"Several years later" sailed under "Commodore DRAKE," perhaps Francis William DRAKE (1724-1787).
Accidental death upon returning from "7-yr-voyage." Leeson BLACKWOOD died "unmarried" in 1773.
Had 1) "Poor" James BLACKWOOD circa 1740.
Had 2) "Poor" Robert BLACKWOOD circa 1740.
"The two sons of the naval officer, James and Robert Blackwood, were apprenticed to the linen
manufacturing business, in which James became very expert in the making of fine work. Robert
followed plain weaving, and after a time invented a machine for warping the linen which worked
to perfection. He took a farm and bought yarn at the markets. He also had seven looms in his
house, and became quite an extensive linen manufacturer. After engaging in business he..."
"Poor" Robert BLACKWOOD
married, 1st, Miss McCULLEN by whom he had fourteen children."
1) Alex circa 1780
2) Mary circa 1784
3) James circa 1785
4) Jane circa 1786
5) Joseph circa 1787
6) Robert BLACKWOOD of Gladwyn 1788
7) Hugh circa 1789
8) William circa 1790
9) David circa 1791 and
10) 11) 12) 13) 14) unknown
Robert BLACKWOOD of Gladwyn was born in Ireland about 1788.
married Miss UNKNOWN born circa 1807 and
had Margaret BLACKWOOD born abt 1827 Black Hill, Carrickfergus, County Antrim.
The Irish Potato Famine was from 1845 to 1849, but the after-effects continued into 1851.
Married 4 Mar 1846 William McMORAN Templecorran Parish (includes the townland Black
Hill), County Antrim, Northern Ireland, UK. Margaret's first three children were probably
born in Northern Ireland, between 1847 and 1851. Emigrated from Belfast, Ireland, UK on the ship
"Willa". Arrived 8 Apr 1852 at Castle Garden, the Battery, New York, NY.
Robert BLACKWOOD is found in the 1860 US Federal Census, living next to his daughter and
son-in-law, William MCMORAN, in Lower Merion Tp., Montgomery Co., PA, occupation "Weaver". This
occupation seems to corroborate the BLACKWOOD family history of linen weaving (see above). This
biography was found in the family in Pennsylvania, although it appears in "The History of
Franklin & Pickaway Counties, Ohio," 1880.
Robert BLACKWOOD, his daughter Margaret McMORAN and son-in-law William McMORAN are all buried
Odd Fellows Cemetery next to Gladwyn United Methodist Church, Lower Merion Tp., Montgomery Co.,
"Poor" Robert BLACKWOOD's 1st wife died, and
married, 2nd, Ellen BERRY, by whom he had four children;
one died while young, and the others emigrated to the United States,
where they now live." had:
1) Jane BLACKWOOD married Neil SHANNON settled Canada 1833, 1838 to
Franklin Co., Ohio.
2) James BLACKWOOD to US about 1865, settled Eddyville, Iowa.
3) John BLACKWOOD, pictured below, was born 27 June 1815, at Crossmary,
Parish of Kilroot, which adjoins the Parish of Templecorran, (see Margaret) three miles
from Carrickfergus, County Antrim, Ireland.
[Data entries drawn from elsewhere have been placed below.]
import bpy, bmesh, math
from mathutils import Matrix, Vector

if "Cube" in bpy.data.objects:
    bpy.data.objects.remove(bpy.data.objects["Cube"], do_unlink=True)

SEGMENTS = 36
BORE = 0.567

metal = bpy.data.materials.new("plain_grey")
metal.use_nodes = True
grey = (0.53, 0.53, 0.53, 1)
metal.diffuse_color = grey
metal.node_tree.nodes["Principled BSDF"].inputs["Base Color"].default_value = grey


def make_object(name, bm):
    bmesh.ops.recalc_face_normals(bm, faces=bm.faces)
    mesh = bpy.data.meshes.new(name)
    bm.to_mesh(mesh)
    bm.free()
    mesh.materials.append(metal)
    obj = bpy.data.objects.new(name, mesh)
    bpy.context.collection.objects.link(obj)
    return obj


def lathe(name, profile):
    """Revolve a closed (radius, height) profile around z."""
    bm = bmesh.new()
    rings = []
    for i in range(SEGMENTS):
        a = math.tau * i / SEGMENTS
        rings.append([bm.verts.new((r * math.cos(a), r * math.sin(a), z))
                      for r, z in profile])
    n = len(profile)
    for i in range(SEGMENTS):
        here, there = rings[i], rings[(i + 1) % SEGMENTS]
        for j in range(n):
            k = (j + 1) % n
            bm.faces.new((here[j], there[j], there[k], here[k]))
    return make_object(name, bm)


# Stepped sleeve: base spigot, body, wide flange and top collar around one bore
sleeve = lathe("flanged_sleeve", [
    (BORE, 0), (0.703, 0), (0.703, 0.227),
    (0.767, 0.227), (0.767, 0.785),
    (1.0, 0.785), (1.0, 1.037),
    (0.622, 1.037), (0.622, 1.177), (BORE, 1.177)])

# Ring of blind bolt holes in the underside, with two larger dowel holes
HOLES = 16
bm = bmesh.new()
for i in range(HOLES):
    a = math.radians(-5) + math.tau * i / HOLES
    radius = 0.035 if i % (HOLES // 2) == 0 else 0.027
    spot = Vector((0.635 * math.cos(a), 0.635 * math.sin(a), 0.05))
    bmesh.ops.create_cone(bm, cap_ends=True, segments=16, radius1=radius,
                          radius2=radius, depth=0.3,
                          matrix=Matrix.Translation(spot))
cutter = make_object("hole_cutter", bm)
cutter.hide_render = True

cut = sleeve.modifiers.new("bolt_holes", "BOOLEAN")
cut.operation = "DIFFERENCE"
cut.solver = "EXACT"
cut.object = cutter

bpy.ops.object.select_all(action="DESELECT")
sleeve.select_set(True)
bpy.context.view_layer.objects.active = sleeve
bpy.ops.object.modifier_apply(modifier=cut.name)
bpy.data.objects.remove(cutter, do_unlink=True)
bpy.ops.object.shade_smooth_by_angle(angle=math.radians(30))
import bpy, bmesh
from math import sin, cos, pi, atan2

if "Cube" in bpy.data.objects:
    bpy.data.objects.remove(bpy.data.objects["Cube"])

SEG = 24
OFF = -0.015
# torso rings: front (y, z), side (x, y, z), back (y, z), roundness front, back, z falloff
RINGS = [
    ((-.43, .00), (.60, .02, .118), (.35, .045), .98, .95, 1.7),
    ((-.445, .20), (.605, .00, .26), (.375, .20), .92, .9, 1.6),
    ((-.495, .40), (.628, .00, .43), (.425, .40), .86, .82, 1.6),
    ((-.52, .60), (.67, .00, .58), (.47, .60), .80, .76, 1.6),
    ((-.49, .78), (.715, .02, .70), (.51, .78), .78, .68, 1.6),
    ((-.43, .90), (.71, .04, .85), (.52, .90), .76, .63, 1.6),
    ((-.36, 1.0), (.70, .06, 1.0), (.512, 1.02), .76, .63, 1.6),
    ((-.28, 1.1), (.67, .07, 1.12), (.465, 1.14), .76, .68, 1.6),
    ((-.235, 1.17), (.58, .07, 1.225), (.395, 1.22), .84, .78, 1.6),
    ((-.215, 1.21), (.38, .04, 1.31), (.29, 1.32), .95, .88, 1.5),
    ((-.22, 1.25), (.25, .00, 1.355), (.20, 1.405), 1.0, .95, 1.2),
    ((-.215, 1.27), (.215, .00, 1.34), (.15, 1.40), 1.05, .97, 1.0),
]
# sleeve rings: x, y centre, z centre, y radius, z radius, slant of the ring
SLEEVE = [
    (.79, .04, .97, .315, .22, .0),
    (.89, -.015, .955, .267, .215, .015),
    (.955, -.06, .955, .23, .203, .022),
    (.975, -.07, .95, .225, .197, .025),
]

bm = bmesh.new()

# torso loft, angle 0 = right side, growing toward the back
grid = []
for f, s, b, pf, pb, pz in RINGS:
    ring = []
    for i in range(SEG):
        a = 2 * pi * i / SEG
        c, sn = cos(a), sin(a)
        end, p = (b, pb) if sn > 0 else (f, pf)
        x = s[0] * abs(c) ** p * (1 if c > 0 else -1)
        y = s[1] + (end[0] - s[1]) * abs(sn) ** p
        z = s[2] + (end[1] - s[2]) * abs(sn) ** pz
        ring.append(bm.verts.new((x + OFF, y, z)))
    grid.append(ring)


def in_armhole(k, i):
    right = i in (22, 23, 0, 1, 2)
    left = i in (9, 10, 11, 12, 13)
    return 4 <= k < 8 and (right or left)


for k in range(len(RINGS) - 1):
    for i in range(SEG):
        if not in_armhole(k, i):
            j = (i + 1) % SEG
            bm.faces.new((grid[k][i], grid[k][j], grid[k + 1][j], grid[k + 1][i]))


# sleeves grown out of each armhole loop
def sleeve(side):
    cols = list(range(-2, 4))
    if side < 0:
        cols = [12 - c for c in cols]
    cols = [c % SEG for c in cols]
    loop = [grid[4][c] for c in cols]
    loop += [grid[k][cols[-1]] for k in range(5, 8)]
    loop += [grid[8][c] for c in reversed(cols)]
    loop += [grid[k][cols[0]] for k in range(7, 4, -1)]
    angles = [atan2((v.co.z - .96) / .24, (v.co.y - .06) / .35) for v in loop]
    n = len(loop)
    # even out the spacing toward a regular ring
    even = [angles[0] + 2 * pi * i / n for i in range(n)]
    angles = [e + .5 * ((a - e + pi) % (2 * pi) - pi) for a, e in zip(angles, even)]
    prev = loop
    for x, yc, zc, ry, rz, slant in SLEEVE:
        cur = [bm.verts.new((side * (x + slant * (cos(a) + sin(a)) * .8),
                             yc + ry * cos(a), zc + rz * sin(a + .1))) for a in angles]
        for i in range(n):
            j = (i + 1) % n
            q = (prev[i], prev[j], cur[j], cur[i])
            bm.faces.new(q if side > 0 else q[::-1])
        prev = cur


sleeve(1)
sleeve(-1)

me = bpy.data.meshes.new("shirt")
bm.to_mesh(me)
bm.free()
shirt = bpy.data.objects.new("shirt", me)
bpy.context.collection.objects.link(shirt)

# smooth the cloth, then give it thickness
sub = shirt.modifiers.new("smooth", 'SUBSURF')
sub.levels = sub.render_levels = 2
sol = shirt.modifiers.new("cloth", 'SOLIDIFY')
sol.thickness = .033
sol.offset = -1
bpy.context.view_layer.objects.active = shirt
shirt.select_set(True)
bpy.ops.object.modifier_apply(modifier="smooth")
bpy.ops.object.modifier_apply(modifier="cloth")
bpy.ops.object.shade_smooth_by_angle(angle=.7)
Arrived Baltimore 1832, stopping in
Pittsburgh. In 1841 bought a farm in Franklin Co., Ohio, m. Christine SMITH, nine